- **Exercise**:
Pull every line with the word "faces" out of the entries below.

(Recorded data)
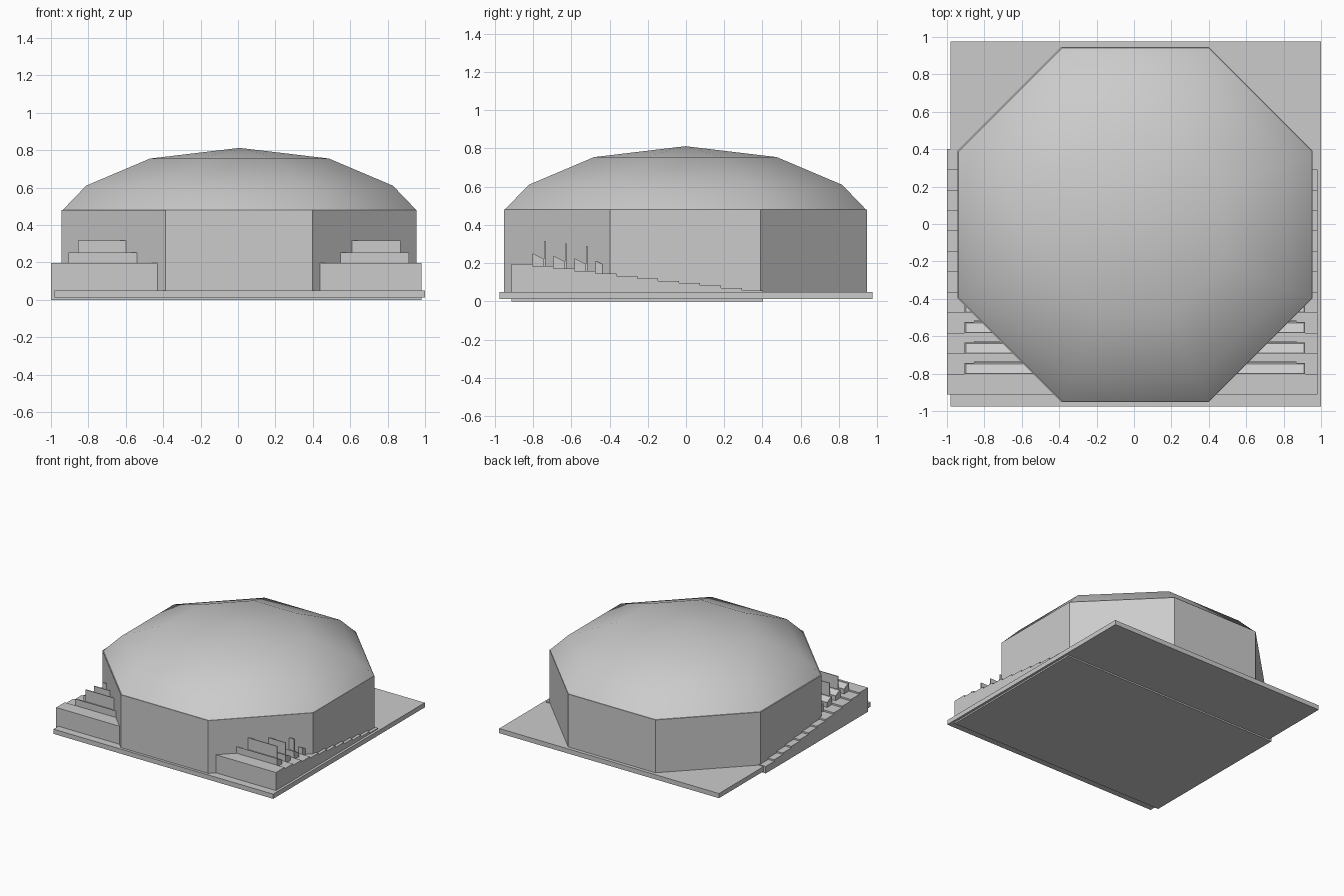
import bpy, bmesh, math
from mathutils import Vector

cube = bpy.data.objects.get("Cube")
if cube:
    bpy.data.objects.remove(cube, do_unlink=True)

grey = bpy.data.materials.new("light grey")
grey.use_nodes = True
colour = (0.6, 0.6, 0.6, 1)
grey.diffuse_color = colour
grey.node_tree.nodes["Principled BSDF"].inputs["Base Color"].default_value = colour


def finish(name, bm, smooth=False):
    bmesh.ops.recalc_face_normals(bm, faces=bm.faces)
    for face in bm.faces:
        face.smooth = smooth
    mesh = bpy.data.meshes.new(name)
    bm.to_mesh(mesh)
    bm.free()
    mesh.materials.append(grey)
    obj = bpy.data.objects.new(name, mesh)
    bpy.context.collection.objects.link(obj)
    return obj


def prism(name, profile, x0, x1, recess=0):
    """Extrude a (y, z) profile along x, optionally recessing its top face."""
    bm = bmesh.new()
    face = bm.faces.new([bm.verts.new((x0, y, z)) for y, z in profile])
    result = bmesh.ops.extrude_face_region(bm, geom=[face])
    verts = [v for v in result["geom"] if isinstance(v, bmesh.types.BMVert)]
    bmesh.ops.translate(bm, verts=verts, vec=(x1 - x0, 0, 0))
    bmesh.ops.recalc_face_normals(bm, faces=bm.faces)
    if recess:
        top = max(bm.faces, key=lambda f: f.normal.z)
        bmesh.ops.inset_region(bm, faces=[top], thickness=0.008, depth=-recess)
    return finish(name, bm)


def box(name, x0, x1, y0, y1, z0, z1):
    return prism(name, [(y0, z0), (y1, z0), (y1, z1), (y0, z1)], x0, x1)


def octagon_shell(name, rings, centre, apex=None, smooth=False):
    """Skin octagonal rings given as (apothem, height), closed by a cap or an apex."""
    bm = bmesh.new()
    loops = []
    for apothem, z in rings:
        radius = apothem / math.cos(math.pi / 8)
        angles = [math.pi / 8 + i * math.pi / 4 for i in range(8)]
        loops.append([bm.verts.new((centre[0] + radius * math.cos(a),
                                    centre[1] + radius * math.sin(a), z)) for a in angles])
    for low, high in zip(loops, loops[1:]):
        for i in range(8):
            j = (i + 1) % 8
            bm.faces.new((low[i], low[j], high[j], high[i]))
    if apex is None:
        bm.faces.new(loops[-1])
        bm.faces.new(loops[0][::-1])
    else:
        tip = bm.verts.new((centre[0], centre[1], apex))
        for i in range(8):
            bm.faces.new((loops[-1][i], loops[-1][(i + 1) % 8], tip))
    return finish(name, bm, smooth)


# Ground slab
box("base_slab", -0.98, 1.0, -0.975, 0.975, 0.012, 0.05)

# Stepped seating floor, falling towards the back
STEPS, FRONT, BACK = 12, -0.912, 0.402
TOP, DROP = 0.197, 0.0127
depth = (BACK - FRONT) / STEPS
profile = [(BACK, 0), (FRONT, 0)]
for i in range(STEPS):
    z = TOP - i * DROP
    profile += [(FRONT + i * depth, z), (FRONT + (i + 1) * depth, z)]
prism("stepped_floor", profile, -1.0, 0.98)

# Rows of sloped desks, each with an upright panel behind
for row in range(1, 5):
    y, z = FRONT + row * depth, TOP - row * DROP
    prism(f"desk_{row}", [(y, z), (y + 0.06, z), (y + 0.06, z + 0.037), (y, z + 0.067)],
          -0.905, 0.915, recess=0.004)
    box(f"upright_panel_{row}", -0.855, 0.87, y + 0.06, y + 0.067, z, z + 0.132)

# Octagonal walls and faceted dome
octagon_shell("octagon_walls", [(0.95, 0.05), (0.95, 0.48)], (0.005, -0.003))
octagon_shell("dome_roof", [(0.945, 0.48), (0.82, 0.61), (0.478, 0.755)],
              (0.008, -0.003), apex=0.812, smooth=True)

- **Result of the task**:
    bmesh.ops.recalc_face_normals(bm, faces=bm.faces)
    for face in bm.faces:
    face = bm.faces.new([bm.verts.new((x0, y, z)) for y, z in profile])
    bmesh.ops.recalc_face_normals(bm, faces=bm.faces)
        top = max(bm.faces, key=lambda f: f.normal.z)
        bmesh.ops.inset_region(bm, faces=[top], thickness=0.008, depth=-recess)
            bm.faces.new((low[i], low[j], high[j], high[i]))
        bm.faces.new(loops[-1])
        bm.faces.new(loops[0][::-1])
            bm.faces.new((loops[-1][i], loops[-1][(i + 1) % 8], tip))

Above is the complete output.